An ancient statue dating back to the late Bronze Age and depicting a naked standing woman has been discovered at the archaeological site of Tel Rehov, about 124km north of Jerusalem. The statue was found by a seven-year-old boy during his trip to the site, the Israel Antiquities Authority said.
The 3,400-year-old clay figurine was prepared by pressing soft clay into a mould. Authorities did not disclose the dimensions of the figurine but it looks to be a tiny one, which fits well inside the palm.
Some experts argue that the small figurine represents Astarte, the celebrated goddess of fertility, sexuality and war in the 18th dynasty of ancient Egyptian kingdom.
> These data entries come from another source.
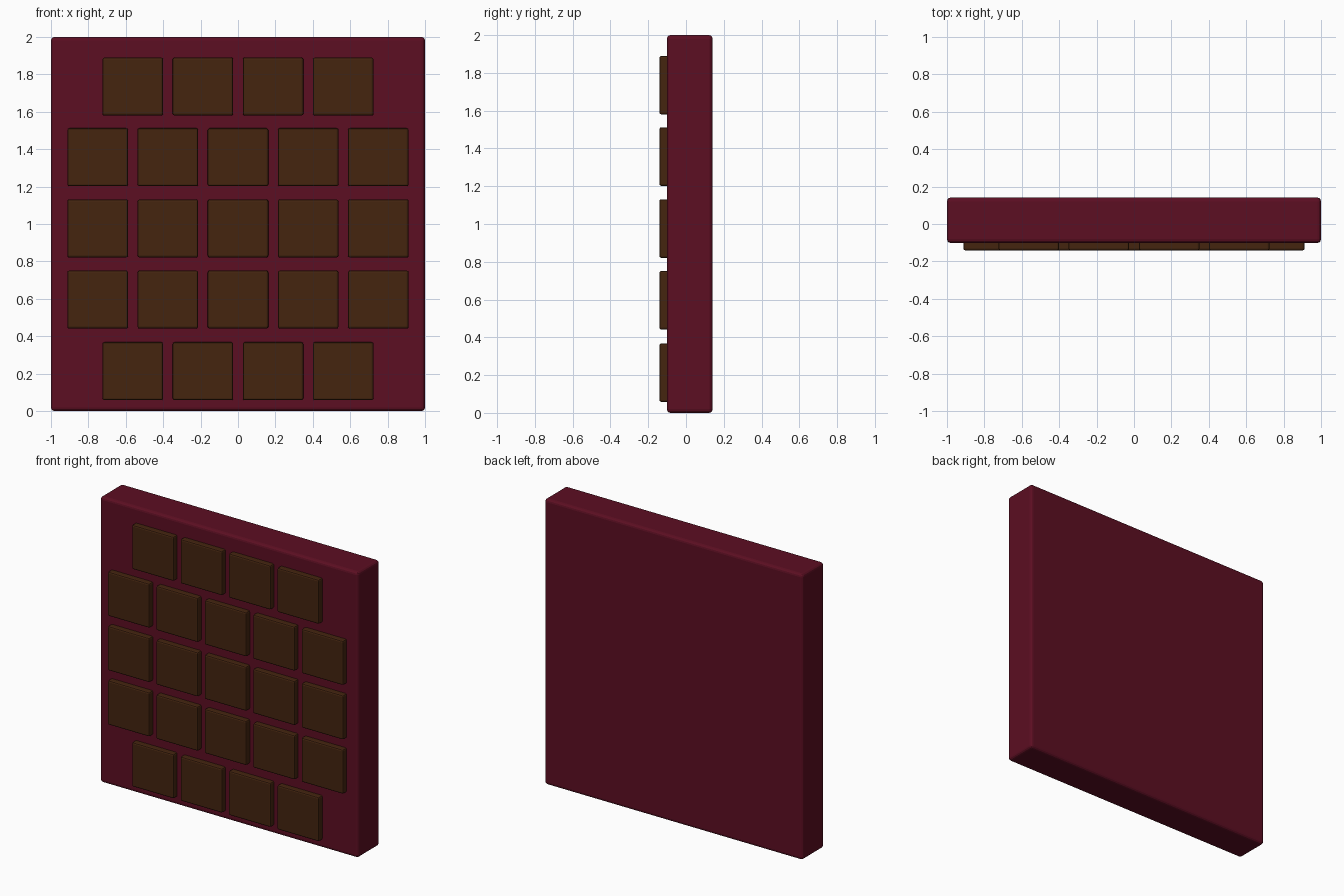
import bpy

if "Cube" in bpy.data.objects:
    bpy.data.objects.remove(bpy.data.objects["Cube"])


def material(name, rgb):
    m = bpy.data.materials.new(name)
    m.diffuse_color = (*rgb, 1)
    m.use_nodes = True
    m.node_tree.nodes["Principled BSDF"].inputs["Base Color"].default_value = m.diffuse_color
    return m


def rounded_box(name, lo, hi, bevel, segments, mat):
    size = [b - a for a, b in zip(lo, hi)]
    bpy.ops.mesh.primitive_cube_add(size=1, location=[(a + b) / 2 for a, b in zip(lo, hi)])
    ob = bpy.context.object
    ob.name = name
    ob.scale = size
    bpy.ops.object.transform_apply(location=False, rotation=False, scale=True)
    mod = ob.modifiers.new("soft_edges", 'BEVEL')
    mod.width = bevel
    mod.segments = segments
    mod.limit_method = 'ANGLE'
    ob.data.materials.append(mat)
    return ob


burgundy = material("burgundy", (0.107, 0.0044, 0.0159))
brown = material("dark_brown", (0.058, 0.018, 0.0048))

# Backing panel
rounded_box("panel", (-1, -0.101, 0), (1, 0.141, 2), 0.02, 3, burgundy)

# Square tiles: short rows at top and bottom, staggered by half a tile
for row, (z, count) in enumerate([(0.213, 4), (0.596, 5), (0.976, 5), (1.357, 5), (1.735, 4)]):
    for i in range(count):
        x = (i - (count - 1) / 2) * 0.375
        rounded_box(f"tile_{row + 1}_{i + 1}", (x - 0.162, -0.141, z - 0.155),
                    (x + 0.162, -0.081, z + 0.155), 0.01, 2, brown)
Astarte was also worshipped in Canaan, what is now Israel, during the era.
"Some researchers think the figure depicted here is that of a real flesh and blood woman, and others view her as the fertility goddess Astarte, known from Canaanite sources and from the Bible," Amihai Mazar, professor at Hebrew University who examined the artefact, said in a statement.
"It is typical of the Canaanite culture of the 15th–13th centuries BCE. It is highly likely that the term trafim mentioned in the Bible indeed refers to figurines of this kind," he said.
Authorities said the woman's figurine should add to the understanding of the artistic and cultural influence of ancient Egyptian reigns in the region.
"Evidently the figurine belonged to one of the residents of the city of Rehov, which was then ruled by the central government of the Egyptian pharaohs," Mazar, who is expedition director of the archaeological excavations at Tel Rehov, added.